▶ WORK TASK:
Below are the records; give again exactly the line with "0.39), 0.01, True)", the line with "(-0.485, 0.97, 0.255), (0, -1, 0))", and each line that lies between them, and nothing besides.

▶ INPUT DATA:
<<<<

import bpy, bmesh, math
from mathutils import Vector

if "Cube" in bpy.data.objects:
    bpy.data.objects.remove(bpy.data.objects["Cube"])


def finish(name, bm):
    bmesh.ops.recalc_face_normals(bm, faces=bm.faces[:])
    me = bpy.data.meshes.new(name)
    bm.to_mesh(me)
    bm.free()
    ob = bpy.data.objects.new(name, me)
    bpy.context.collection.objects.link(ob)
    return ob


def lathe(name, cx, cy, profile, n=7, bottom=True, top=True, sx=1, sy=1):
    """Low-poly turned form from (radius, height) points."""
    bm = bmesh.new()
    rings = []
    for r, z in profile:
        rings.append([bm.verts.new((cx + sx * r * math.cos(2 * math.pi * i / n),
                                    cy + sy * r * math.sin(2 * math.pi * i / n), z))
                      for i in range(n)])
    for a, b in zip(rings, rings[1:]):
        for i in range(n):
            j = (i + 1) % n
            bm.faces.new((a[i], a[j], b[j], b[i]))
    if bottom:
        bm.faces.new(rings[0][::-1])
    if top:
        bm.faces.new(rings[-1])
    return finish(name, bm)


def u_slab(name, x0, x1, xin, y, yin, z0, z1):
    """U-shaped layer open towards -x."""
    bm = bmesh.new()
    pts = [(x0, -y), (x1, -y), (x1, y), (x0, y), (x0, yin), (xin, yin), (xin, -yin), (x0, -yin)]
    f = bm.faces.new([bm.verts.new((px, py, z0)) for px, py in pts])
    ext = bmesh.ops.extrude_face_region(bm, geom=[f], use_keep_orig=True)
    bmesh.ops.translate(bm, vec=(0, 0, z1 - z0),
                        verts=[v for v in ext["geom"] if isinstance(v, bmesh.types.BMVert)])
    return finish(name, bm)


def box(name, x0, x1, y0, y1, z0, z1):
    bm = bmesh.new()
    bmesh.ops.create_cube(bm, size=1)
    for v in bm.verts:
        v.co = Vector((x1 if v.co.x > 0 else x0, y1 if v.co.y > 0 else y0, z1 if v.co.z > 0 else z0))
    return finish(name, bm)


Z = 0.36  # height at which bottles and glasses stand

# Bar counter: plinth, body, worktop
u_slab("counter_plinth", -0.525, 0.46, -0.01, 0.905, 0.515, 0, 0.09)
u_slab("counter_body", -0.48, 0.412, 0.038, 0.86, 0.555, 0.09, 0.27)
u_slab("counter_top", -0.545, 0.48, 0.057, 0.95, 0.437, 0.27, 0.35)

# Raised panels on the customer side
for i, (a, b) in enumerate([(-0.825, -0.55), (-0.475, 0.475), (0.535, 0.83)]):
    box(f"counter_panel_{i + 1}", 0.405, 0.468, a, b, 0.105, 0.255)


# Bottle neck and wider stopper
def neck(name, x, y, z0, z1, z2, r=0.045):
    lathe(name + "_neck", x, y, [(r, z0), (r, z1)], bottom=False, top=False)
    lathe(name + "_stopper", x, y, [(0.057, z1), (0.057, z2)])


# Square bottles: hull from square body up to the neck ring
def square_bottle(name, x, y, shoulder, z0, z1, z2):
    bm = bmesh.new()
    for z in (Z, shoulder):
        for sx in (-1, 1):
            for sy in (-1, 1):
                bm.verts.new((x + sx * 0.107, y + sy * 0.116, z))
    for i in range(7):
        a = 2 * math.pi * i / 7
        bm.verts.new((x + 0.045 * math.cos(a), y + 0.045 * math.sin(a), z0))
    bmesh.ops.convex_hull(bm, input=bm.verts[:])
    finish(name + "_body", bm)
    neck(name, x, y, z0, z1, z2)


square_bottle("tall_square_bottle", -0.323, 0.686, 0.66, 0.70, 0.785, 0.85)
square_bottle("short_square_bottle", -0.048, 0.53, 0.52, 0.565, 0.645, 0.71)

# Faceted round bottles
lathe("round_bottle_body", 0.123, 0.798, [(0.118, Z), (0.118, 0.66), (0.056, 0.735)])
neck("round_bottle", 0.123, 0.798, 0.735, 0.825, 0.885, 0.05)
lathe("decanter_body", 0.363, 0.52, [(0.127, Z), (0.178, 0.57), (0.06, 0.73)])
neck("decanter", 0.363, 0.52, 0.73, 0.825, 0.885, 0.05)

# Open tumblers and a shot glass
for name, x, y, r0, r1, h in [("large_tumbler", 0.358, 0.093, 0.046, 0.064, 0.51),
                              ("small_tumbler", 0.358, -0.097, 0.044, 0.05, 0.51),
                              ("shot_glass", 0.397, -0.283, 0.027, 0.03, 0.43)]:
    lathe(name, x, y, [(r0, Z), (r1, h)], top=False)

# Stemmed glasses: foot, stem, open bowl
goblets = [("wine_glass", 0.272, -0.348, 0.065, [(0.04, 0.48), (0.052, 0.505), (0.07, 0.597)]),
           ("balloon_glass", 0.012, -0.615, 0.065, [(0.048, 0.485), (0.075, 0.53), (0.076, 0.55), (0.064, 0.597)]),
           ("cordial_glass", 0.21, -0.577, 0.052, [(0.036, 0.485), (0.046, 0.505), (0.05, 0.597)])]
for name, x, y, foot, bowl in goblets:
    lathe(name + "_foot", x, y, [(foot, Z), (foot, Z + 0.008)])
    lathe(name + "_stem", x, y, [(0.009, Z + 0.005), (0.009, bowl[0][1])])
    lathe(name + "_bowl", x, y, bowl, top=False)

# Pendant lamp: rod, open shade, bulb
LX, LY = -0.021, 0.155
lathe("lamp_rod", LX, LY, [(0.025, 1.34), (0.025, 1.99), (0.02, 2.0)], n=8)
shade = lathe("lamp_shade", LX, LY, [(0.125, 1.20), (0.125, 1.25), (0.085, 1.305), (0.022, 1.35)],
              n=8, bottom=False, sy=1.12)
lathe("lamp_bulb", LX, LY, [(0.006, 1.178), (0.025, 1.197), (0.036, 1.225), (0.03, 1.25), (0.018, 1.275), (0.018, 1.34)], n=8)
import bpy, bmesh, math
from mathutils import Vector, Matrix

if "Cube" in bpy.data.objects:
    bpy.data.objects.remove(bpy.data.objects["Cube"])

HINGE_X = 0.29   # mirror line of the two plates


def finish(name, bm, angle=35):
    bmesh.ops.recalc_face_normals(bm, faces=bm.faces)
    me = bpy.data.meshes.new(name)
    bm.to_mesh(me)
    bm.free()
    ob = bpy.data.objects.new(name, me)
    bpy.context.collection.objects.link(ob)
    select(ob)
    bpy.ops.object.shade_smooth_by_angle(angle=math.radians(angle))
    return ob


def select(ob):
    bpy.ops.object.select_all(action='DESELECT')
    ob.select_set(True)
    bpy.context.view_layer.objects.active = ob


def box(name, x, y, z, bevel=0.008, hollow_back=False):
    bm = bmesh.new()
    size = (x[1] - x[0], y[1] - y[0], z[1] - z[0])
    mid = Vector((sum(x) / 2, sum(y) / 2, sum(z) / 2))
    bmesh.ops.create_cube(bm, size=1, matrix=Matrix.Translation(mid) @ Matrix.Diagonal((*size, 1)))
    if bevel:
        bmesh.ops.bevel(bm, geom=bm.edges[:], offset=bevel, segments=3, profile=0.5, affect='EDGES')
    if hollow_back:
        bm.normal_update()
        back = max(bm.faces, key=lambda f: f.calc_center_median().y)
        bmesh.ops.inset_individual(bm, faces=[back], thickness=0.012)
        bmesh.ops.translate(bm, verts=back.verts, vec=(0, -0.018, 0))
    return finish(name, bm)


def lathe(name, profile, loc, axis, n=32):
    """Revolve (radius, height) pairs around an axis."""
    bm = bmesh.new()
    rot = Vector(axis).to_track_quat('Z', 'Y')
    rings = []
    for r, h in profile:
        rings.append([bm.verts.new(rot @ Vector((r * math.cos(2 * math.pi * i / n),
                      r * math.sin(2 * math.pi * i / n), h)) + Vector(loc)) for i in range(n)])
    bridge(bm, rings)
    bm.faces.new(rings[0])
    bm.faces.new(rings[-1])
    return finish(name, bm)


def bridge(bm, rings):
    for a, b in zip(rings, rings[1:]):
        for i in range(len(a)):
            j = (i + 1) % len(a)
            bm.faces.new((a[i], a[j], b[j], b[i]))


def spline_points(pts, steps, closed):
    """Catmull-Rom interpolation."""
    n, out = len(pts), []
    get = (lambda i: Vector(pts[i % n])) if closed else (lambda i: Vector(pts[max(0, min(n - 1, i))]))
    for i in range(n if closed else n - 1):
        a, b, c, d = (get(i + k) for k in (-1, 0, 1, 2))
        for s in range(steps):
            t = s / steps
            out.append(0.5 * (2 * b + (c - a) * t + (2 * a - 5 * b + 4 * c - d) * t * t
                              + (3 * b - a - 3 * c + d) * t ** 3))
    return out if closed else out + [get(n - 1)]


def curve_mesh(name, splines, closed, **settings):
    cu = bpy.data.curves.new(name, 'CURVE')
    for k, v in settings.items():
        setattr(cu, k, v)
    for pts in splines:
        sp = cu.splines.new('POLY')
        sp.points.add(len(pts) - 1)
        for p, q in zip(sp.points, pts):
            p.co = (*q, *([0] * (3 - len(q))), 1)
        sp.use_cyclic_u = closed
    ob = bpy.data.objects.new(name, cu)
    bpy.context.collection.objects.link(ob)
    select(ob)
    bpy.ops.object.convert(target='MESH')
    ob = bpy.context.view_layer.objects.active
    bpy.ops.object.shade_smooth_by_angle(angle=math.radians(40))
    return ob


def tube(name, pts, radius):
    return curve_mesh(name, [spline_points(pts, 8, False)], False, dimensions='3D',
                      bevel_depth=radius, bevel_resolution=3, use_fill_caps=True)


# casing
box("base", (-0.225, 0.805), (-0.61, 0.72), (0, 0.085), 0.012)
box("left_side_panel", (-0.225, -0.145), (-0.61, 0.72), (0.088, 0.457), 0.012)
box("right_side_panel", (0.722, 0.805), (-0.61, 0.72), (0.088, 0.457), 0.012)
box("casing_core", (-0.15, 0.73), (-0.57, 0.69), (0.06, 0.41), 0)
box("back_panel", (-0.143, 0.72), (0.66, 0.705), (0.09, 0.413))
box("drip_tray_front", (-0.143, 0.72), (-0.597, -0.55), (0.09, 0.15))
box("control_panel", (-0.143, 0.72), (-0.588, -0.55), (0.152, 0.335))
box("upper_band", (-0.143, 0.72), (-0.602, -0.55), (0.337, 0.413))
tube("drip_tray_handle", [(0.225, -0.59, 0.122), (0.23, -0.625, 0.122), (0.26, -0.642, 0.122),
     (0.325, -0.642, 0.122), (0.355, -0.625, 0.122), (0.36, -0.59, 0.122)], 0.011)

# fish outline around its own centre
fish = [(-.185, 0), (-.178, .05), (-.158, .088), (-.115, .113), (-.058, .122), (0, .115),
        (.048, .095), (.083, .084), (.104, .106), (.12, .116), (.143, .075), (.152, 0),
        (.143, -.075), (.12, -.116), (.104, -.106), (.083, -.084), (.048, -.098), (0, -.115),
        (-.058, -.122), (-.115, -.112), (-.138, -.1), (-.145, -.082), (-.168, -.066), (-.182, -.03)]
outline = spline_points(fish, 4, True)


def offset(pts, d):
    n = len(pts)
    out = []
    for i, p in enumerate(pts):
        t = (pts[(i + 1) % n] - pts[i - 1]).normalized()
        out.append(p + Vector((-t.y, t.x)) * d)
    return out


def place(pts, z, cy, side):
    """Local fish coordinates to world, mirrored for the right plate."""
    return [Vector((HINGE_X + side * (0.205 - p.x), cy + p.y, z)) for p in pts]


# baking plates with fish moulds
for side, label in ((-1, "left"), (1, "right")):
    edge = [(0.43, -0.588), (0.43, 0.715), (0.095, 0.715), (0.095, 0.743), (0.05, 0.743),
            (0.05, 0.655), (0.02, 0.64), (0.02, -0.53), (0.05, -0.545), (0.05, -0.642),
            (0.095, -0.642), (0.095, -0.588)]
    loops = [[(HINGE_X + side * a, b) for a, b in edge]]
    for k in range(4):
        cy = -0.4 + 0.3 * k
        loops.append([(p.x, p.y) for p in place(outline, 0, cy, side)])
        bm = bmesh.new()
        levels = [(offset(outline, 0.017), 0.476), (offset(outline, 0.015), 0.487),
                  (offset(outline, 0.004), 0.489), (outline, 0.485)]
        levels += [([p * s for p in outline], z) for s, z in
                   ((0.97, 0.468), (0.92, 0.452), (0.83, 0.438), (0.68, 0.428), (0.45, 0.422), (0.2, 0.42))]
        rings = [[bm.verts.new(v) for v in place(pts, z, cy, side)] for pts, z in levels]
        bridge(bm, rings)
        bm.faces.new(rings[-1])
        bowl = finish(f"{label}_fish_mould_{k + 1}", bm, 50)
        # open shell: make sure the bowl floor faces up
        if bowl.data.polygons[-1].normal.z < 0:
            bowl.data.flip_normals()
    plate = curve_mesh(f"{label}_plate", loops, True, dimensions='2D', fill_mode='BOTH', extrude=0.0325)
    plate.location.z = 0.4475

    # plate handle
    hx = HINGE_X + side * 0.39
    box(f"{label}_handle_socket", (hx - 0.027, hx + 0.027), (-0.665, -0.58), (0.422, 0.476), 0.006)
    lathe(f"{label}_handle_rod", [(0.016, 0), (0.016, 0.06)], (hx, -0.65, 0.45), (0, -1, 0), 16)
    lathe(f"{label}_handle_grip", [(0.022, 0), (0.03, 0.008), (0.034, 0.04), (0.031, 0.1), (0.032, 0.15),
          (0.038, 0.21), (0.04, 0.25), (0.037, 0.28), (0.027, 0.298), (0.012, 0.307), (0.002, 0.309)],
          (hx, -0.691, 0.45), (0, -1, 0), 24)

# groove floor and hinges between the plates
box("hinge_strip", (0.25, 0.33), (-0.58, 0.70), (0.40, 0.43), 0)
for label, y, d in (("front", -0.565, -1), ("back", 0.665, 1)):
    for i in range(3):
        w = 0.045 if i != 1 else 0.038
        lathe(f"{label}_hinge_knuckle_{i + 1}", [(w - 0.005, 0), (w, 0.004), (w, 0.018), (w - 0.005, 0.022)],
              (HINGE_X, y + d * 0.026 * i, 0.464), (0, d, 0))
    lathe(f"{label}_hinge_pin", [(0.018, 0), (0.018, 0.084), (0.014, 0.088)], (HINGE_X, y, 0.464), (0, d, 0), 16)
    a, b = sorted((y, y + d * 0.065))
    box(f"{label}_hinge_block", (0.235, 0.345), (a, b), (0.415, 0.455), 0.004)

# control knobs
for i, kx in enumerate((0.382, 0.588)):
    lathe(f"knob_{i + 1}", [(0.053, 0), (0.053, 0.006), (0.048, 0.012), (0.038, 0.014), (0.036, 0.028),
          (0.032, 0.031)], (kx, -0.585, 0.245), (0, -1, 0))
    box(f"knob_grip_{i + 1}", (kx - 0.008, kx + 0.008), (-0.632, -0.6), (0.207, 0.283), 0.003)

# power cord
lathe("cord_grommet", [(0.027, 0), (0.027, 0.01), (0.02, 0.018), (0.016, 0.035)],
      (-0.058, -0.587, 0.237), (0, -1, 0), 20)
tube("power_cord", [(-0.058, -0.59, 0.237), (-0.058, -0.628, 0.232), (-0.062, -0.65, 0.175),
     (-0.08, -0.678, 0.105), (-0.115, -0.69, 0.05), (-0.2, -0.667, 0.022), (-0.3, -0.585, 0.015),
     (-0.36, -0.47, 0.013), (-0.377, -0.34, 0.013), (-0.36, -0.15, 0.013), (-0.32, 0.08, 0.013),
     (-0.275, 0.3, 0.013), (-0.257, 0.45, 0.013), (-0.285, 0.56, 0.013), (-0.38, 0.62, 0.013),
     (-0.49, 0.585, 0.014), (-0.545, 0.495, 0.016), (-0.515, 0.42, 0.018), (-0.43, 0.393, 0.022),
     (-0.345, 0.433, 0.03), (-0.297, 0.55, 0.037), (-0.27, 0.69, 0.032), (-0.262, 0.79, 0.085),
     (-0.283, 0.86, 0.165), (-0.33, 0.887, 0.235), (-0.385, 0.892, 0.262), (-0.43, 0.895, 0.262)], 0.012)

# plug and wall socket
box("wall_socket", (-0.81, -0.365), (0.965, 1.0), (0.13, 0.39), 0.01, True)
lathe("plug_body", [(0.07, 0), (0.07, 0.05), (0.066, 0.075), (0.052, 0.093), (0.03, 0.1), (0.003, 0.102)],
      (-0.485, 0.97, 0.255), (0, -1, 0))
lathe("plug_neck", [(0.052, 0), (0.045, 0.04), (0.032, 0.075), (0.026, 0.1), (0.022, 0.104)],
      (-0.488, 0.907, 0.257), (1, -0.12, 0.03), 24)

>>>>

▶ ANSWER BELOW:
box("wall_socket", (-0.81, -0.365), (0.965, 1.0), (0.13, 0.39), 0.01, True)
lathe("plug_body", [(0.07, 0), (0.07, 0.05), (0.066, 0.075), (0.052, 0.093), (0.03, 0.1), (0.003, 0.102)],
      (-0.485, 0.97, 0.255), (0, -1, 0))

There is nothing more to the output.